January 4, 2012
8 Ways to Advocate for the Arts in 2012
Oklahomans for the Arts will organize the first Arts and Culture Advocacy Day at the Oklahoma State Capitol April 30. The event will feature booths, performances and demonstrations by arts, culture and humanities organizations across the state.
Every year, organizations host events at the capitol to educate lawmakers about their causes. The arts and humanities have never had such an event, so your involvement is especially important this first year. We want your organization to feel ownership in this celebration. Help us come up with creative ways to bring down the house (of Representatives) in a good way! More information is posted under "Events" on our Facebook page. Click here to indicate your interest in participating. Details to follow in February.
2. Think: Creative Economy.
Did you know that every dollar of public funding for the arts generates $8 in economic activity in Oklahoma? This is based on a 2008, independent, economic impact study. Despite how paramount arts and culture are to the tourism industry and quality of place, they're still often viewed as something that's optional or even a luxury. Arts and culture are critical building blocks to local and state economies. Based on cuts to the Oklahoma Arts Council's annual budget, revenue lost to Oklahoma arts organizations since 2009 is more than $1.1 million. That's a subsequent loss of more than $8.2 million Oklahoma's economy.
3. Go to D.C.
The 25th annual Arts Advocacy Day is April 16-17 in Washington D.C. This is the only national event that brings together a broad cross section of America’s cultural and civic organizations, along with hundreds of grassroots advocates from across the country, to underscore the importance of developing strong public policies and appropriating increased public funding for the arts. Click here for more details or visit the Facebook page.
4. Join OFTA.
If you attended the Oklahoma Arts Conference in Tulsa, then you received a one-year membership in Oklahomans for the Arts. If not, and you've just signed up to follow our newsletter and have not yet joined, you can do so now. Individuals may join for $25 and businesses for $100 or a pick a different level that is right for you or your organization. Click here for details.
5. Know your elected officials.
Do you know the name of your State Legislator? What about your Congressional representatives? Better yet, who is the school board member you can talk to about increasing arts education in your local school? As Americans we have the right to advocate for the kind of government we want. In order to do this, we need to know the names of the people elected to represent us. Visit VoteSmart and enter your complete address in the dialogue box in the upper right corner to find the names of your state and federal reps. Call your local city clerk to find out the name of your city councilperson. Contact information for school board members can be obtained by calling your local school district. Get involved!
6. Apply to become an advocacy captain.
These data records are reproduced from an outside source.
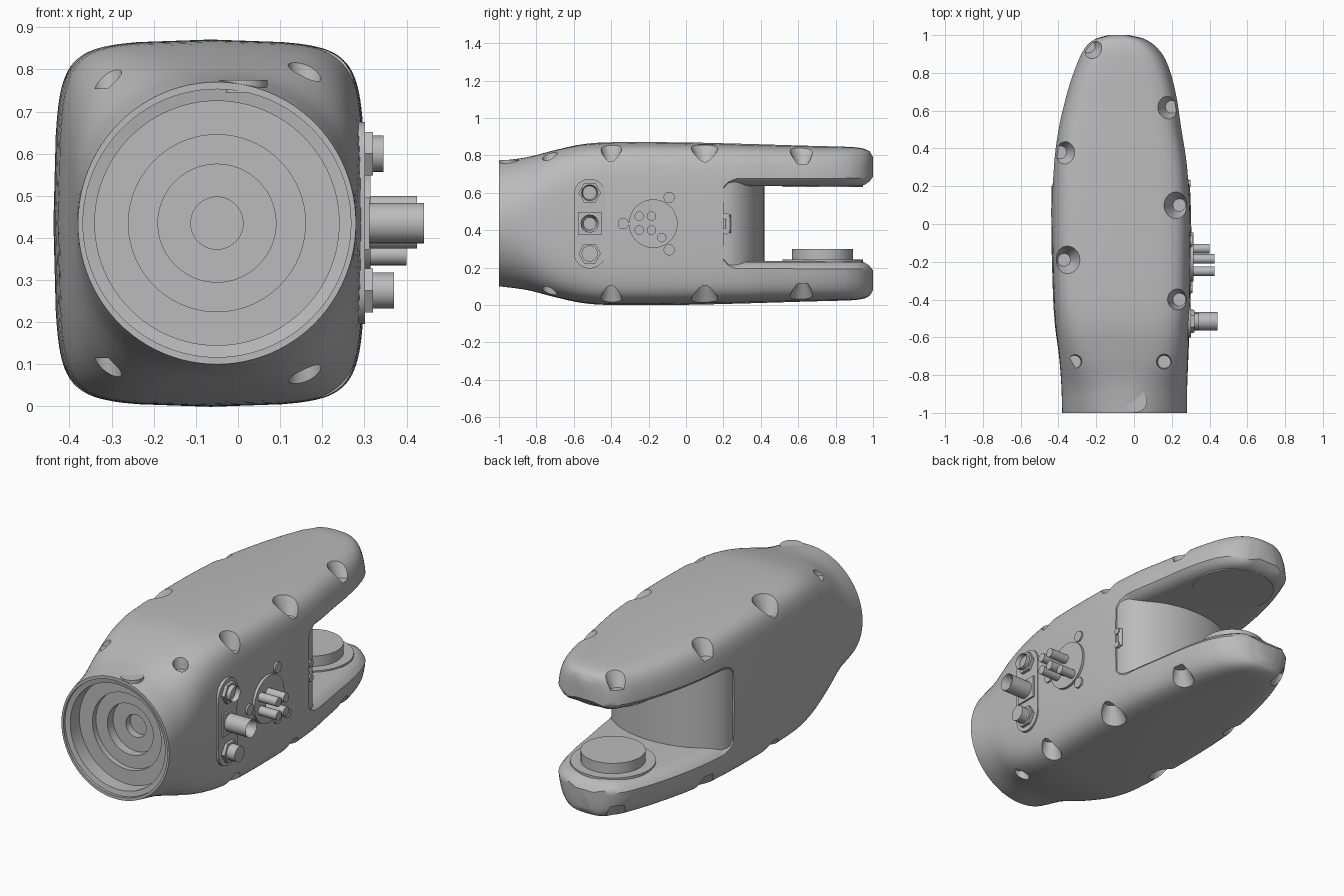
import bpy, bmesh, math
from mathutils import Vector, Matrix

if "Cube" in bpy.data.objects:
    bpy.data.objects.remove(bpy.data.objects["Cube"], do_unlink=True)

grey = bpy.data.materials.new("plain_grey")
grey.use_nodes = True
grey.diffuse_color = (0.5, 0.5, 0.5, 1)
grey.node_tree.nodes["Principled BSDF"].inputs["Base Color"].default_value = (0.5, 0.5, 0.5, 1)

MID = 0.435            # height of the symmetry plane
AXIS = -0.05           # x of the front opening
HINGE = (-0.065, 0.73) # x, y of the fork joint


def finish(name, bm):
    bmesh.ops.recalc_face_normals(bm, faces=bm.faces)
    me = bpy.data.meshes.new(name)
    bm.to_mesh(me)
    bm.free()
    me.materials.append(grey)
    ob = bpy.data.objects.new(name, me)
    bpy.context.collection.objects.link(ob)
    smooth(ob)
    return ob


def smooth(ob):
    bpy.ops.object.select_all(action="DESELECT")
    ob.select_set(True)
    bpy.context.view_layer.objects.active = ob
    bpy.ops.object.shade_smooth_by_angle(angle=math.radians(32))


def loft(name, rings):
    """Skin a row of closed rings and cap both ends."""
    bm = bmesh.new()
    rows = [[bm.verts.new(p) for p in ring] for ring in rings]
    for a, b in zip(rows, rows[1:]):
        for i in range(len(a)):
            j = (i + 1) % len(a)
            bm.faces.new((a[i], a[j], b[j], b[i]))
    bm.faces.new(rows[0])
    bm.faces.new(rows[-1])
    return finish(name, bm)


def oval(y, cx, w, h, n, crown=0, steps=96):
    """Superellipse across y; n = 2 is round, larger is boxier, crown bows the sides."""
    ring = []
    for i in range(steps):
        a = math.tau * i / steps
        u, v = (math.copysign(abs(f) ** (2 / n), f) for f in (math.cos(a), math.sin(a)))
        ring.append((cx + w * u * (1 - crown * v * v), y,
                     MID + h * v * (1 - crown * u * u)))
    return ring


def cylinder(name, base, axis, r, length, sides=32, r2=None, hollow=0):
    bm = bmesh.new()
    rot = Vector((0, 0, 1)).rotation_difference(Vector(axis)).to_matrix().to_4x4()
    bmesh.ops.create_cone(bm, cap_ends=True, segments=sides, radius1=r,
                          radius2=r if r2 is None else r2, depth=length,
                          matrix=Matrix.Translation((0, 0, length / 2)))
    if hollow:
        bm.faces.ensure_lookup_table()
        end = max(bm.faces, key=lambda f: f.calc_center_median().z)
        bmesh.ops.inset_region(bm, faces=[end], thickness=r * 0.3)
        bmesh.ops.translate(bm, verts=end.verts, vec=(0, 0, -hollow))
    bmesh.ops.transform(bm, matrix=Matrix.Translation(base) @ rot, verts=bm.verts)
    return finish(name, bm)


def cut(target, cutter):
    mod = target.modifiers.new("cut", "BOOLEAN")
    mod.operation, mod.solver, mod.object = "DIFFERENCE", "EXACT", cutter
    bpy.context.view_layer.objects.active = target
    bpy.ops.object.modifier_apply(modifier=mod.name)
    bpy.data.objects.remove(cutter, do_unlink=True)


# Body stations: y, left x, right x, top z, boxiness, crown
STATIONS = [
    (-1, -.38, .28, .77, 2, 0), (-.85, -.385, .282, .79, 2.6, .01),
    (-.7, -.397, .288, .828, 4.2, .03), (-.55, -.417, .294, .86, 6, .05),
    (-.4, -.428, .3, .87, 7.5, .055), (0, -.438, .303, .869, 8, .055),
    (.3, -.432, .289, .862, 8, .055), (.5, -.407, .259, .856, 7.5, .055),
    (.7, -.36, .227, .85, 7, .055), (.85, -.308, .183, .846, 6, .05),
    (.93, -.268, .132, .84, 5.5, .05), (.98, -.21, .06, .822, 5, .04),
    (1, -.14, -.02, .79, 4, .03)]


def station(y):
    """Smoothly interpolated station values at y."""
    y = min(max(y, -1), 1)
    k = next(i for i in range(len(STATIONS) - 1) if y <= STATIONS[i + 1][0])
    a, b = STATIONS[k], STATIONS[k + 1]
    before, after = STATIONS[max(k - 1, 0)], STATIONS[min(k + 2, len(STATIONS) - 1)]
    d = b[0] - a[0]
    t = (y - a[0]) / d
    out = []
    for c in range(1, len(a)):
        m0 = (b[c] - before[c]) / (b[0] - before[0]) * d
        m1 = (after[c] - a[c]) / (after[0] - a[0]) * d
        out.append((2*t**3 - 3*t*t + 1) * a[c] + (t**3 - 2*t*t + t) * m0
                   + (3*t*t - 2*t**3) * b[c] + (t**3 - t*t) * m1)
    return out


def body_ring(y):
    l, r, top, n, crown = station(y)
    return oval(y, (l + r) / 2, (r - l) / 2, top - MID, n, crown)


rings = [body_ring(a[0] + (b[0] - a[0]) * s / 4)
         for a, b in zip(STATIONS, STATIONS[1:]) for s in range(4)]
body = loft("fork_body", rings + [body_ring(1)])

# Fork slot, flared at its rim so the prong edges come out rounded
FLARE = [(-.09, 0), (-.055, .006), (-.025, .022), (0, .05), (.06, .12)]
slot = []
for y, half, tip in [(.2, .15, 0), (.225, .18, 0), (.27, .2, 0)] + \
        [(.3 + .05 * i, .2, 0) for i in range(13)] + \
        [(.93, .2, 0), (.955, .2, .008), (.98, .2, .024), (1, .2, .05), (1.06, .2, .12)]:
    l, r, *_ = station(y)
    cx, w = (l + r) / 2, max((r - l) / 2, .12)
    right = [(w + d, half + max(f, tip)) for d, f in FLARE]
    upper = [(-x, z) for x, z in reversed(right)] + right
    slot.append([(cx + x, y, MID + z) for x, z in upper] +
                [(cx + x, y, MID - z) for x, z in reversed(upper)])
cut(body, loft("slot_cutter", slot))

# Stepped round socket in the front
SOCKET = [(.318, -1.02), (.318, -.985), (.29, -.98), (.29, -.9), (.21, -.9), (.21, -.87),
          (.14, -.87), (.14, -.82), (.062, -.82), (.062, -.78)]
cut(body, loft("socket_cutter", [oval(y, AXIS, r, r, 2) for r, y in SOCKET]))

# Conical screw pockets on the top and bottom
POCKETS = [(-.24, .94), (.2, .62), (-.39, .38), (.24, .1), (-.37, -.19),
           (.24, -.4), (-.315, -.73), (.16, -.73)]
for x, y in POCKETS:
    for side in (1, -1):
        wide = .055 if y < -.6 else .08 if x > .2 and y < 0 else .11
        cut(body, cylinder("pocket_cutter", (x, y, MID + side * .32), (0, 0, side),
                           .034, .16, 24, wide))
smooth(body)

# Rounded web at the root of the slot
bm = bmesh.new()
bmesh.ops.create_cone(bm, cap_ends=True, segments=64, radius1=1, radius2=1, depth=1)
bmesh.ops.transform(bm, verts=bm.verts, matrix=Matrix.Translation((-.07, .2, MID))
                    @ Matrix.Diagonal((.355, .22, .5, 1)))
finish("slot_web", bm)

# Joint discs on the lower and upper prong
cylinder("joint_washer", (*HINGE, .2), (0, 0, 1), .215, .043, 48)
cylinder("joint_disc", (*HINGE, .2), (0, 0, 1), .163, .1, 48)
cylinder("upper_joint_pad", (*HINGE, .66), (0, 0, -1), .215, .028, 48)

# Connector strip on the right side
OUT = (1, 0, 0)
ROW = -.515
strip = []
for x in (.25, .302):
    ring = []
    for i in range(32):
        a = math.tau * (i + .5) / 32
        ring.append((x, ROW + .085 * math.cos(a),
                     MID + .085 * math.sin(a) + math.copysign(.155, math.sin(a))))
    strip.append(ring)
loft("connector_strip", strip)
loft("square_flange", [[(x, ROW + .062 * s, MID + .062 * t)
                        for s, t in ((-1, -1), (1, -1), (1, 1), (-1, 1))]
                       for x in (.28, .312)])
for z in (.6, .275):
    cylinder("hex_nut", (.28, ROW, z), OUT, .06, .04, 6)
cylinder("upper_connector", (.28, ROW, .6), OUT, .043, .065, hollow=.05)
cylinder("lower_connector", (.28, ROW, .275), OUT, .043, .09)
cylinder("long_connector", (.28, ROW, MID), OUT, .048, .162, hollow=.05)

# Round cover with air fittings and three fixing screws
cylinder("round_cover", (.27, -.175, MID), OUT, .13, .045, 48)
for y, z, reach in [(-.25, .475, .425), (-.185, .475, .425), (-.25, .4, .425),
                    (-.185, .4, .425), (-.13, .36, .4)]:
    cylinder("air_fitting", (.28, y, z), OUT, .025, reach - .28, 20)
for y, z in [(-.335, MID), (-.09, MID + .14), (-.09, MID - .14)]:
    cylinder("cover_screw", (.28, y, z), OUT, .03, .03, 20)

# Small latch beside the slot and round mark on the front rim
for dz in (-.04, .04):
    cylinder("latch_peg", (.26, .215, MID + dz), OUT, .018, .04, 12)
cylinder("latch_bar", (.28, .225, MID - .05), (0, 0, 1), .015, .1, 12)
cylinder("rim_mark", (.01, -.938, .745), (0, 0, 1), .06, .03, 24)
The best advocates for public funding for the arts are people like you with local voices and a hometown view. You have the ability to make the most compelling case for the public benefit of tax dollars spent on the arts. Whether talking to a legislator from your house or senate district or a member of Oklahoma’s congressional delegation, you are the key spokesperson who can ensure the government’s commitment to arts support. You have information your legislators need to make a great decisions about public funding for the arts. Apply to be a Volunteer Arts Advocacy Captain for one of Oklahoma’s 11 sub-regions. Click here for more details.
7. Sign Up for a committee.
In 2012, OFTA's PR committee will focus on branding, publicizing and organizing Arts Advocacy Day, which is April 30. The Legislative Advocacy committee will focus on monitoring legislation; educating legislators about the arts and economic development, and guiding OFTA through its inaugural legislative session.
Goals for the arts education committee have not yet been defined; however, they will likely include school board candidate survey work and possibly a grassroots toolkit for parents with a target rollout for 2013. Email us if you are interested in serving on a committee.
8. Forward to a friend.
Will you forward a copy of this newsletter to just one friend or family member? The Oklahoma Legislature begins its next session February 6. Between now and the end of May, important decisions will be made by YOUR government leaders in regard to public funding for the arts. By sharing this information with your network, you will help us educate lawmakers about the values of public funding for the arts.